Task details — Repeat exactly the lines below that lie between the line with "# Pocket: rounded" and the line with "helpers = [pocket]", counting both of those lines as part of the answer.

Data records —
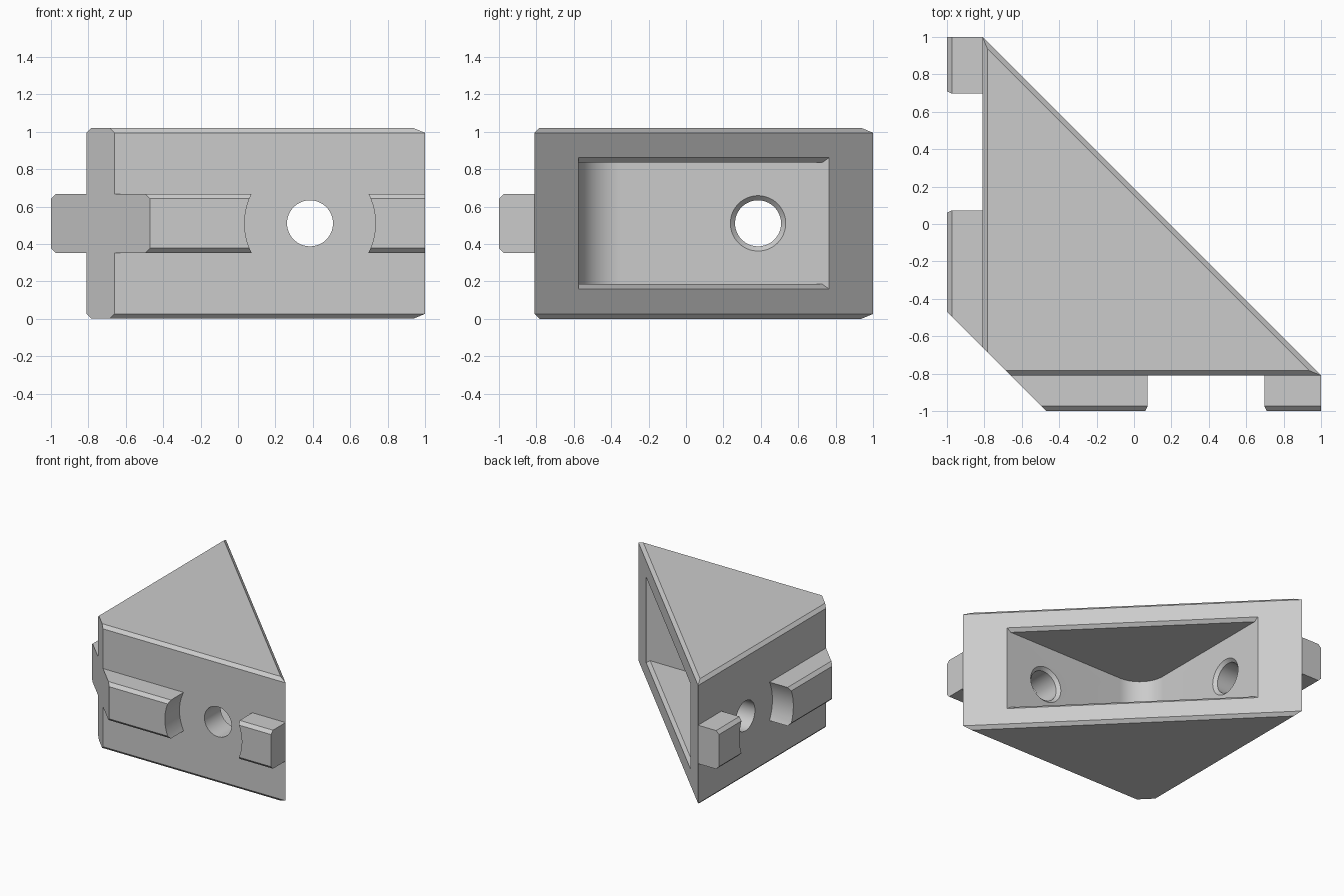
import bpy, bmesh, math

if "Cube" in bpy.data.objects:
    bpy.data.objects.remove(bpy.data.objects["Cube"], do_unlink=True)

grey = bpy.data.materials.new("light grey plastic")
grey.use_nodes = True
colour = (0.6, 0.6, 0.6, 1)
grey.diffuse_color = colour
grey.node_tree.nodes["Principled BSDF"].inputs["Base Color"].default_value = colour

LEG = -0.81          # outer plane of both legs
WALL = -0.575        # inner plane of both legs
CUT = -1.47          # x + y on the cut-off corner
HYP = 0.19           # x + y on the sloping face
HEIGHT = 1.02
MID = HEIGHT / 2
BEVEL = 0.026
HOLE = 0.385         # position of the screw hole along a leg
ROOT2 = math.sqrt(2)


def loft(name, rings, swap=False):
    """Closed solid through equal-sized rings; swap mirrors it across x = y."""
    bm = bmesh.new()
    loops = [[bm.verts.new((y, x, z) if swap else (x, y, z)) for x, y, z in r]
             for r in rings]
    n = len(loops[0])
    for a, b in zip(loops, loops[1:]):
        for i in range(n):
            j = (i + 1) % n
            bm.faces.new((a[i], a[j], b[j], b[i]))
    bm.faces.new(loops[0])
    bm.faces.new(loops[-1])
    bmesh.ops.recalc_face_normals(bm, faces=bm.faces)
    mesh = bpy.data.meshes.new(name)
    bm.to_mesh(mesh)
    bm.free()
    mesh.materials.append(grey)
    ob = bpy.data.objects.new(name, mesh)
    bpy.context.collection.objects.link(ob)
    return ob


def circle(y, r, n=64):
    angles = [2 * math.pi * i / n for i in range(n)]
    return [(HOLE + r * math.cos(a), y, MID + r * math.sin(a)) for a in angles]


def subtract(target, cutters):
    bpy.context.view_layer.objects.active = target
    for cutter in cutters:
        mod = target.modifiers.new("cut", "BOOLEAN")
        mod.operation = "DIFFERENCE"
        mod.solver = "EXACT"
        mod.object = cutter
        bpy.ops.object.modifier_apply(modifier=mod.name)


def smooth(ob):
    bpy.ops.object.select_all(action="DESELECT")
    ob.select_set(True)
    bpy.context.view_layer.objects.active = ob
    bpy.ops.object.shade_smooth_by_angle(angle=math.radians(25))


# Wedge body, bevelled along the legs and the sloping face
def outline(z, inset):
    leg = LEG + inset
    tip = HYP - inset * ROOT2 - leg
    return [(leg, CUT - leg, z), (CUT - leg, leg, z), (tip, leg, z), (leg, tip, z)]


body = loft("bracket_body", [outline(0, BEVEL), outline(BEVEL, 0),
                             outline(HEIGHT - BEVEL, 0), outline(HEIGHT, BEVEL)])


# Pocket: rounded inner corner widening to a flared rim on the sloping face
def pocket_ring(x, y, half):
    return [(x, y, MID - half), (y, x, MID - half),
            (y, x, MID + half), (x, y, MID + half)]


RADIUS, STEPS, HALF = 0.23, 12, 0.325
rings = []
for i in range(STEPS):
    a = math.pi / 4 * (1 - (i + 0.5) / (STEPS - 0.5))
    rings.append(pocket_ring(WALL + RADIUS * (1 - math.cos(a)),
                             WALL + RADIUS * (1 - math.sin(a)), HALF))
rings = rings[:-1] + [pocket_ring(WALL, WALL + RADIUS, HALF)]
inner, outer = HYP - BEVEL * ROOT2, HYP + 0.14
rings.append(pocket_ring(WALL, inner - WALL, HALF))
rings.append(pocket_ring(WALL, outer - WALL, HALF + (outer - inner) / ROOT2))
pocket = loft("pocket_cutter", rings)
subtract(body, [pocket])
helpers = [pocket]

# Screw holes with inner countersinks, and guide rails cleared around them
for side, swap in (("front", False), ("right", True)):
    hole = loft(side + "_hole_cutter",
                [circle(-1.1, 0.123), circle(WALL - 0.025, 0.123),
                 circle(WALL + 0.05, 0.198)], swap)
    subtract(body, [hole])

    section = [(LEG, 0.352), (-1 + BEVEL, 0.352), (-1, 0.352 + BEVEL),
               (-1, 0.668 - BEVEL), (-1 + BEVEL, 0.668), (LEG, 0.668)]
    rail = loft(side + "_rails", [[(CUT - y, y, z) for y, z in section],
                                  [(1, y, z) for y, z in section]], swap)
    clearance = loft(side + "_clearance_cutter",
                     [circle(-1.1, 0.35), circle(-0.7, 0.35)], swap)
    subtract(rail, [clearance])
    smooth(rail)
    helpers += [hole, clearance]

smooth(body)
for ob in helpers:
    bpy.data.objects.remove(ob, do_unlink=True)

Answer space —
# Pocket: rounded inner corner widening to a flared rim on the sloping face
def pocket_ring(x, y, half):
    return [(x, y, MID - half), (y, x, MID - half),
            (y, x, MID + half), (x, y, MID + half)]


RADIUS, STEPS, HALF = 0.23, 12, 0.325
rings = []
for i in range(STEPS):
    a = math.pi / 4 * (1 - (i + 0.5) / (STEPS - 0.5))
    rings.append(pocket_ring(WALL + RADIUS * (1 - math.cos(a)),
                             WALL + RADIUS * (1 - math.sin(a)), HALF))
rings = rings[:-1] + [pocket_ring(WALL, WALL + RADIUS, HALF)]
inner, outer = HYP - BEVEL * ROOT2, HYP + 0.14
rings.append(pocket_ring(WALL, inner - WALL, HALF))
rings.append(pocket_ring(WALL, outer - WALL, HALF + (outer - inner) / ROOT2))
pocket = loft("pocket_cutter", rings)
subtract(body, [pocket])
helpers = [pocket]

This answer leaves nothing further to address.